## [SUPPLIED RECORDS]
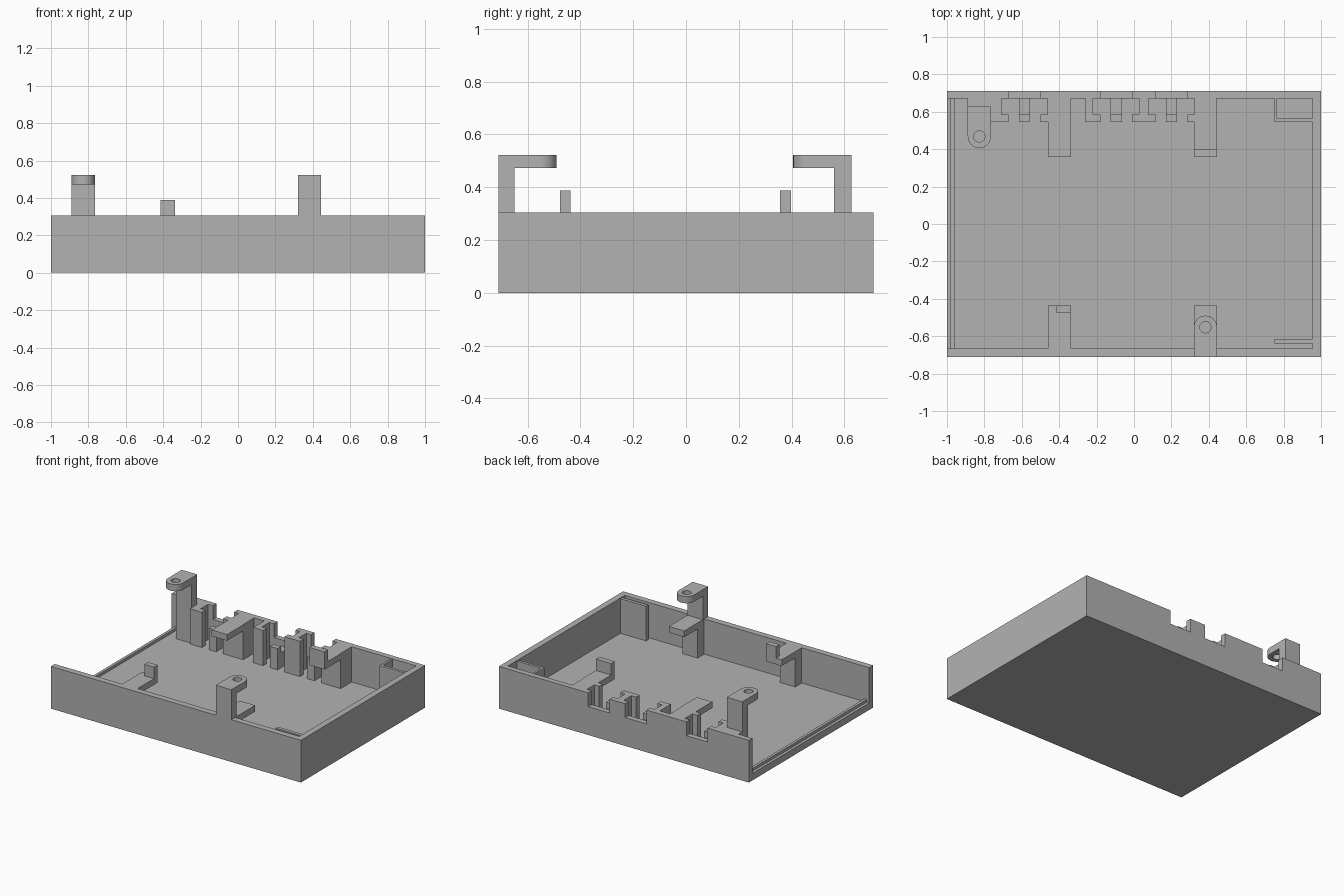
import bpy, bmesh, math

if "Cube" in bpy.data.objects:
    bpy.data.objects.remove(bpy.data.objects["Cube"], do_unlink=True)

grey = bpy.data.materials.new("plain grey")
grey.use_nodes = True
colour = (0.448, 0.448, 0.448, 1)
grey.diffuse_color = colour
grey.node_tree.nodes["Principled BSDF"].inputs["Base Color"].default_value = colour

FLOOR, RIM, SILL = 0.05, 0.305, 0.205
BACK, FRONT = 0.71, -0.71          # outer faces
IN_BACK, IN_FRONT = 0.67, -0.665   # inner faces


def finish(name, bm):
    bmesh.ops.recalc_face_normals(bm, faces=bm.faces)
    mesh = bpy.data.meshes.new(name)
    bm.to_mesh(mesh)
    bm.free()
    mesh.materials.append(grey)
    obj = bpy.data.objects.new(name, mesh)
    bpy.context.collection.objects.link(obj)
    return obj


def box(name, x, y, z):
    """Box between the given (low, high) ranges."""
    bm = bmesh.new()
    bmesh.ops.create_cube(bm, size=1)
    for v in bm.verts:
        v.co = [r[0] if c < 0 else r[1] for c, r in zip(v.co, (x, y, z))]
    return finish(name, bm)


def eyelet(name, cx, cy, side, z, r=0.062, hole=0.03, n=32):
    """Plate with a hole, round towards side and square behind."""
    bm = bmesh.new()
    rings = []
    for i in range(n):
        a = 2 * math.pi * i / n
        c, s = math.cos(a), math.sin(a)
        k = r if s >= 0 else r / max(abs(c), abs(s))
        rings.append([bm.verts.new((cx + c * q, cy + side * s * q, h))
                      for q, h in ((hole, z[0]), (k, z[0]), (k, z[1]), (hole, z[1]))])
    for i in range(n):
        p, q = rings[i], rings[(i + 1) % n]
        for j in range(4):
            m = (j + 1) % 4
            bm.faces.new((p[j], p[m], q[m], q[j]))
    obj = finish(name, bm)
    bpy.ops.object.select_all(action="DESELECT")
    obj.select_set(True)
    bpy.context.view_layer.objects.active = obj
    bpy.ops.object.shade_smooth_by_angle(angle=math.radians(35))


# Tray, open on one end
box("floor", (-1, 1), (FRONT, BACK), (0, FLOOR))
box("front_wall", (-1, 1), (FRONT, IN_FRONT), (FLOOR, RIM))
box("end_wall", (0.955, 1), (IN_FRONT, IN_BACK), (FLOOR, RIM))
box("open_end_ridge", (-0.98, -0.96), (IN_FRONT, IN_BACK), (FLOOR, 0.07))

# Back wall with three port openings
ports = [(-0.67, -0.5), (-0.18, -0.01), (0.115, 0.285)]
box("back_wall", (-1, 1), (IN_BACK, BACK), (FLOOR, SILL))
edges = [-1] + [e for p in ports for e in p] + [1]
for i in range(0, len(edges), 2):
    box(f"back_wall_top_{i // 2}", (edges[i], edges[i + 1]), (IN_BACK, BACK), (SILL, RIM))

# Port guides: blocks with a slot cut beside each opening, and a middle prop
GUIDE, SLOT, SLOT_W = 0.545, 0.585, 0.038
guides = [(-0.765, -0.67, 0, 1), (-0.5, -0.34, 1, 0), (-0.26, -0.18, 0, 1),
          (-0.01, 0.115, 1, 1), (0.285, 0.44, 1, 0)]
for i, (a, b, low, high) in enumerate(guides):
    box(f"guide_face_{i}", (a, b), (GUIDE, SLOT), (FLOOR, RIM))
    box(f"guide_body_{i}", (a + low * SLOT_W, b - high * SLOT_W), (SLOT, IN_BACK), (FLOOR, RIM))
for i, (a, b) in enumerate(ports):
    mid = (a + b) / 2
    box(f"port_prop_{i}", (mid - 0.03, mid + 0.03), (GUIDE, SLOT), (FLOOR, SILL))
    box(f"port_prop_foot_{i}", (mid - 0.03, mid + 0.03), (SLOT, IN_BACK), (FLOOR, 0.16))

# Board supports: shelves reaching inward, with feet on the front wall
for side, x in (("right", (-0.46, -0.337)), ("left", (0.32, 0.443))):
    box(f"back_{side}_shelf", x, (0.357, GUIDE), (0.26, RIM))
    box(f"front_{side}_shelf", x, (IN_FRONT, -0.437), (0.26, RIM))
    box(f"front_{side}_support", x, (IN_FRONT, -0.59), (FLOOR, 0.26))
box("back_shelf_lip", (0.32, 0.443), (0.357, 0.397), (RIM, 0.388))
box("front_shelf_lip", (-0.415, -0.337), (-0.477, -0.437), (RIM, 0.388))

# Screw tabs on posts
TAB = (0.473, 0.522)
box("front_tab_post", (0.32, 0.444), (FRONT, -0.65), (FLOOR, TAB[1]))
box("front_tab_arm", (0.32, 0.444), (-0.65, -0.614), TAB)
eyelet("front_tab_eyelet", 0.382, -0.552, 1, TAB)
box("back_tab_post", (-0.889, -0.765), (0.56, 0.627), (FLOOR, TAB[1]))
box("back_tab_base", (-0.889, -0.765), (0.627, IN_BACK), (FLOOR, RIM))
box("back_tab_arm", (-0.889, -0.765), (0.53, 0.56), TAB)
eyelet("back_tab_eyelet", -0.827, 0.468, -1, TAB)

# Corner pocket and slit plate by the end wall
box("pocket_side", (0.75, 0.765), (GUIDE, IN_BACK), (FLOOR, 0.3))
box("pocket_front", (0.765, 0.955), (GUIDE, 0.565), (FLOOR, 0.3))
box("slit_plate", (0.75, 0.955), (-0.64, -0.615), (FLOOR, 0.3))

## [PROMPT]
Reproduce every line above containing "finish".

## [ANSWER SPACE]
def finish(name, bm):
    return finish(name, bm)
    obj = finish(name, bm)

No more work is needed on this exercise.